Programmers Stack Exchange is a question and answer site for professional programmers interested in conceptual questions about software development. It's 100% free, no registration required.

In Pro C# 2008 it is stated

Using constructs such as AppIDs, stubs, proxies, and the COM runtime environment, programmers can avoid the need to work with raw sockets, RPC calls, and other low-level details.

It then demonstrates a VB6 call where a COM object is instantiated by passing in the AppId. Then, a method call is performed on said object.

Does this mean COM allows IPC directly with objects? Is this secure? Why does .NET disallow this behavior?
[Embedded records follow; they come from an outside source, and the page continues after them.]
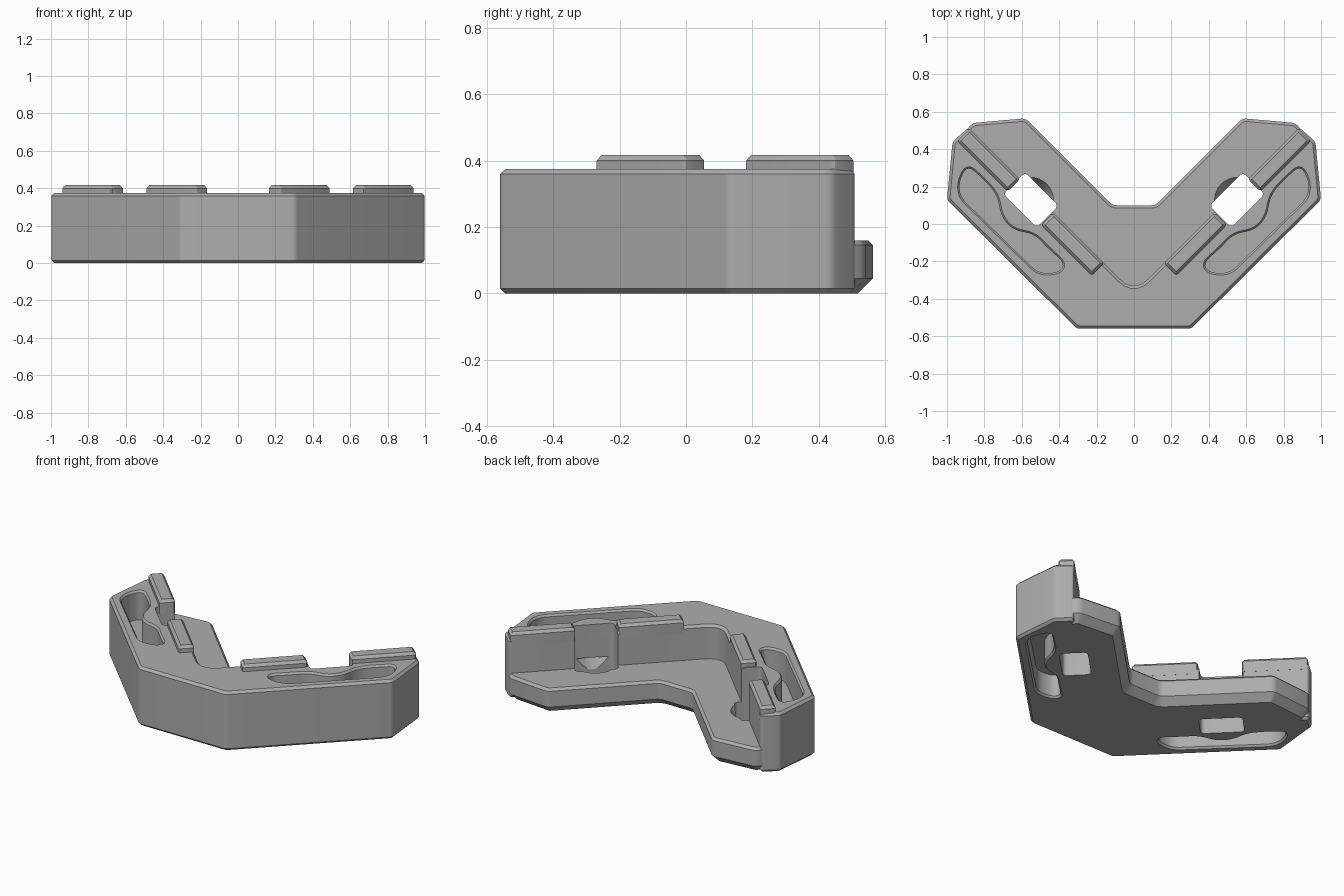
import bpy, bmesh, math
from mathutils import Vector

if "Cube" in bpy.data.objects:
    bpy.data.objects.remove(bpy.data.objects["Cube"])

grey = bpy.data.materials.new("plain_grey")
grey.use_nodes = True
COLOUR = (0.42, 0.42, 0.42, 1)
grey.diffuse_color = COLOUR
grey.node_tree.nodes["Principled BSDF"].inputs["Base Color"].default_value = COLOUR


def arm(s, d):
    """Point measured along (s) and across (d) the diagonal left arm."""
    return ((s + d) / 2, (s - d) / 2)


def mirrored(half):
    return half + [(-x, y, *r) for x, y, *r in reversed(half) if x]


def rounded(points, default, steps=5):
    """Round each corner; a third value overrides the corner length."""
    result = []
    for i, p in enumerate(points):
        here = Vector(p[:2])
        ends = []
        for q in (points[i - 1], points[(i + 1) % len(points)]):
            edge = Vector(q[:2]) - here
            cut = min(p[2] if len(p) > 2 else default, edge.length * 0.48)
            ends.append(here + edge.normalized() * cut)
        for k in range(steps + 1):
            t = k / steps
            result.append(ends[0] * (1 - t) ** 2 + here * 2 * t * (1 - t) + ends[1] * t * t)
    return result


def inset(loop, amount):
    result = []
    for i, p in enumerate(loop):
        a = (p - loop[i - 1]).normalized()
        b = (loop[(i + 1) % len(loop)] - p).normalized()
        na, nb = Vector((-a.y, a.x)), Vector((-b.y, b.x))
        result.append(p + (na + nb) * amount / (1 + na.dot(nb)))
    return result


def prism(name, loop, levels):
    """Stack inset copies of a counter-clockwise outline into a solid."""
    bm = bmesh.new()
    rings = [[bm.verts.new((p.x, p.y, z)) for p in inset(loop, amount)] for z, amount in levels]
    n = len(loop)
    for low, high in zip(rings, rings[1:]):
        for i in range(n):
            j = (i + 1) % n
            bm.faces.new((low[i], low[j], high[j], high[i]))
    bm.faces.new(rings[0][::-1])
    bm.faces.new(rings[-1])
    bmesh.ops.recalc_face_normals(bm, faces=bm.faces)
    mesh = bpy.data.meshes.new(name)
    bm.to_mesh(mesh)
    bm.free()
    mesh.materials.append(grey)
    obj = bpy.data.objects.new(name, mesh)
    bpy.context.collection.objects.link(obj)
    return obj


def combine(target, other, operation):
    mod = target.modifiers.new(operation.lower(), 'BOOLEAN')
    mod.operation, mod.object, mod.solver = operation, other, 'EXACT'
    bpy.context.view_layer.objects.active = target
    bpy.ops.object.modifier_apply(modifier=mod.name)
    bpy.data.objects.remove(other)


def smooth(obj):
    bpy.ops.object.select_all(action='DESELECT')
    obj.select_set(True)
    bpy.context.view_layer.objects.active = obj
    bpy.ops.object.shade_smooth_by_angle(angle=math.radians(28))


# Tall outer wall
wall_outline = mirrored([(0.305, -0.56), (1, 0.13), (0.97, 0.44),
                         arm(1.40, 0.37), (0, -0.37, 0.11)])
body = prism("bracket_body", rounded(wall_outline, 0.02),
             [(0, 0.015), (0.015, 0), (0.36, 0), (0.375, 0.015)])

# Low base plate with a deep lower chamfer on its inner edge
plate_outline = mirrored([(0.28, -0.53), (0.96, 0.14), (0.92, 0.47), (0.865, 0.54),
                          (0.58, 0.565), (0.115, 0.1)])
plate = prism("base_plate", rounded(plate_outline, 0.025),
              [(0, 0.045), (0.045, 0), (0.145, 0), (0.16, 0.015)])
combine(body, plate, 'UNION')

# Wavy pocket outline, then the strap slot outline
pocket = [(0.93, 0.145), (0.935, 0.23), (0.89, 0.315), (0.785, 0.22), (0.73, 0.15),
          (0.71, 0.04), (0.65, -0.03), (0.53, -0.055), (0.46, -0.13), (0.37, -0.21),
          (0.40, -0.26), (0.51, -0.265)]
slot = [arm(0.5, 0.305), arm(0.5, 0.54), arm(0.86, 0.54), arm(0.86, 0.305)]

for side in (1, -1):
    def sided(points):
        loop = [(x * side, y) for x, y in points]
        return loop if side > 0 else loop[::-1]

    pocket_loop = rounded(sided(pocket), 0.05)
    slot_loop = rounded(sided(slot), 0.03)
    cx, cy = arm(0.68, 0.425)
    circle = [Vector((cx * side + 0.125 * math.cos(a), cy + 0.125 * math.sin(a)))
              for a in (math.tau * k / 32 for k in range(32))]
    cutters = [
        prism("upper_pocket", pocket_loop, [(0.19, 0), (0.363, 0), (0.385, -0.018)]),
        prism("lower_pocket", pocket_loop, [(-0.01, -0.018), (0.012, 0), (0.15, 0)]),
        prism("strap_slot", slot_loop, [(-0.1, 0), (0.6, 0)]),
        prism("slot_dish", circle, [(0.06, 0.06), (0.165, 0)]),
    ]
    for cutter in cutters:
        cutter.hide_render = True
        combine(body, cutter, 'DIFFERENCE')

    # Two raised ridges on each arm, either side of the slot
    for label, start, end in (("front", -0.05, 0.49), ("rear", 0.85, 1.39)):
        corners = [arm(start, 0.369), arm(start, 0.5), arm(end, 0.5), arm(end, 0.369)]
        ridge = prism(f"{label}_ridge_{'left' if side > 0 else 'right'}",
                      rounded(sided(corners), 0.015, 3),
                      [(0.33, 0), (0.4, 0), (0.417, 0.015)])
        smooth(ridge)

smooth(body)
share|improve this question

1 Answer 1

up vote 4 down vote accepted

Yes, COM is a form of IPC. It is even listed on the IPC page you linked.
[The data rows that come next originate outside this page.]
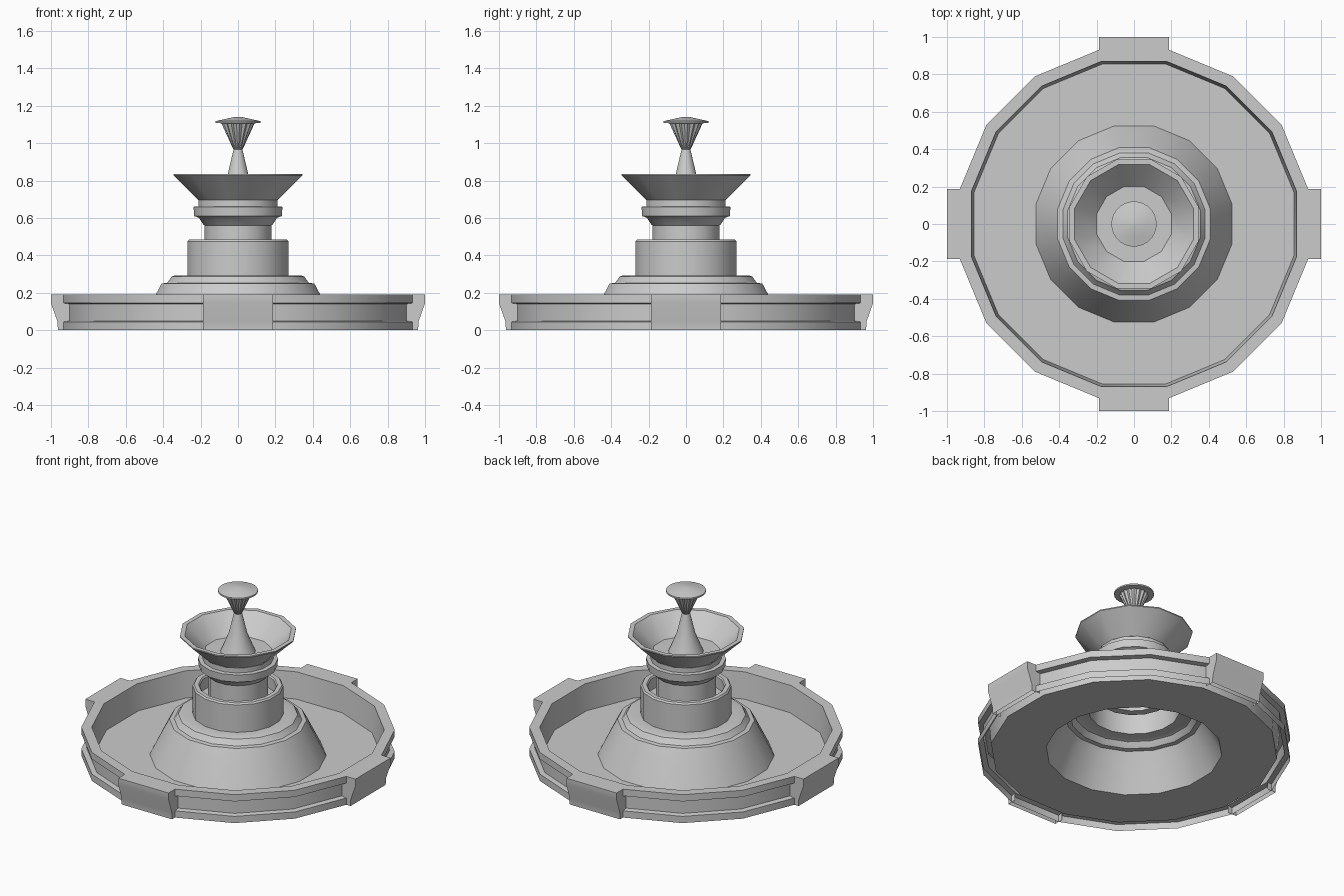
import bpy, bmesh, math

if "Cube" in bpy.data.objects:
    bpy.data.objects.remove(bpy.data.objects["Cube"])


def finish(name, bm, angle=32):
    me = bpy.data.meshes.new(name)
    bm.to_mesh(me)
    bm.free()
    ob = bpy.data.objects.new(name, me)
    bpy.context.collection.objects.link(ob)
    bpy.ops.object.select_all(action='DESELECT')
    ob.select_set(True)
    bpy.context.view_layer.objects.active = ob
    bpy.ops.object.shade_smooth_by_angle(angle=math.radians(angle))
    return ob


def lathe(name, profile, sides, flute=None):
    """Revolve (flat radius, z) pairs, flats facing the axes; flute maps ring index -> groove factor."""
    bm = bmesh.new()
    rings = []
    for k, (r, z) in enumerate(profile):
        r /= math.cos(math.pi / sides)
        ring = []
        for i in range(sides):
            a = 2 * math.pi * (i + 0.5) / sides
            q = r * (flute.get(k, 1) if flute and i % 2 else 1)
            ring.append(bm.verts.new((q * math.cos(a), q * math.sin(a), z)))
        rings.append(ring)
    for a, b in zip(rings, rings[1:]):
        for i in range(sides):
            j = (i + 1) % sides
            bm.faces.new((a[i], a[j], b[j], b[i]))
    if profile[-1][0] < 0.03:
        bm.faces.new(rings[-1])
    return finish(name, bm)


# Pool: grooved outer wall, rim, inner wall and floor, open underneath
lathe("pool_basin", [(.932, 0), (.932, .045), (.90, .05), (.90, .14), (.932, .145),
                     (.932, .19), (.87, .19), (.855, .015), (.525, .015)], 16)

# Sloping stepped foot and hollow drum
lathe("pedestal_drum", [(.525, .015), (.44, .19), (.408, .25), (.38, .253), (.37, .265),
                        (.355, .287), (.34, .292), (.27, .292), (.27, .475), (.262, .485),
                        (.235, .485), (.228, .475), (.228, .40), (.178, .40)], 16)

# Column with flared collar
lathe("column_collar", [(.178, .40), (.178, .56), (.185, .565), (.208, .60), (.222, .607),
                        (.234, .61), (.238, .66), (.212, .662), (.212, .695), (.19, .695)], 16)

# Upper bowl
lathe("upper_bowl", [(.19, .695), (.21, .695), (.345, .828), (.345, .835), (.317, .835),
                     (.20, .71), (.10, .71)], 12)

# Spout stem, fluted cup and cap
lathe("spout_stem", [(.105, .71), (.056, .83), (.024, .965)], 24)
lathe("fluted_cup", [(.024, .965), (.088, 1.105)], 32, {1: .88})
lathe("spout_cap", [(.06, 1.105), (.12, 1.108), (.12, 1.118), (.075, 1.128), (.02, 1.14)], 24)

# Four buttresses on the pool wall, open at the bottom
side = [(-.90, 0), (-.963, 0), (-.965, .045), (-1.0, .145), (-1.0, .19), (-.90, .19)]
for n, label in enumerate(("front", "right", "back", "left")):
    bm = bmesh.new()
    L = [bm.verts.new((-.186, y, z)) for y, z in side]
    R = [bm.verts.new((.186, y, z)) for y, z in side]
    bm.faces.new(L[::-1])
    bm.faces.new(R)
    for i in range(1, len(side) - 1):
        bm.faces.new((L[i], R[i], R[i + 1], L[i + 1]))
    ob = finish(label + "_buttress", bm, 20)
    ob.rotation_euler.z = n * math.pi / 2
.NET does not prohibit IPC. In fact, it provides several mechanisms to do IPC. I think the intention, as outlined in your quoted block, is that the .Net mechanisms are provided at a higher level (COM, Enterprise Services, Remoting) rather than doing low level activities such as socket programming, shared memory, remote procedure calls, etc.

share|improve this answer
    
I thought COM was a framework for app dev? Pre-.NET. –  P.Brian.Mackey Dec 5 '11 at 15:57
3  
Depends on your use of the word framework... it is not a general purpose app development framework like the .Net framework. One could call it an IPC framework, but that is not the same definition as an app framework. Please see the COM page (en.wikipedia.org/wiki/Component_Object_Model) linked from the IPC page for a somewhat elaborate description of COM and what it entails. It is pretty much defined as a technology to provide inter-process communications. –  Tevo D Dec 5 '11 at 16:04
1  
If you think COM is outdated: WinRT is based on COM. Which means COM will stay the favoured IPC-mechanism on Windows for the next decade(s). –  Patrick Dec 5 '11 at 17:55

Your Answer

 
discard

By posting your answer, you agree to the privacy policy and terms of service.

Not the answer you're looking for? Browse other questions tagged or ask your own question.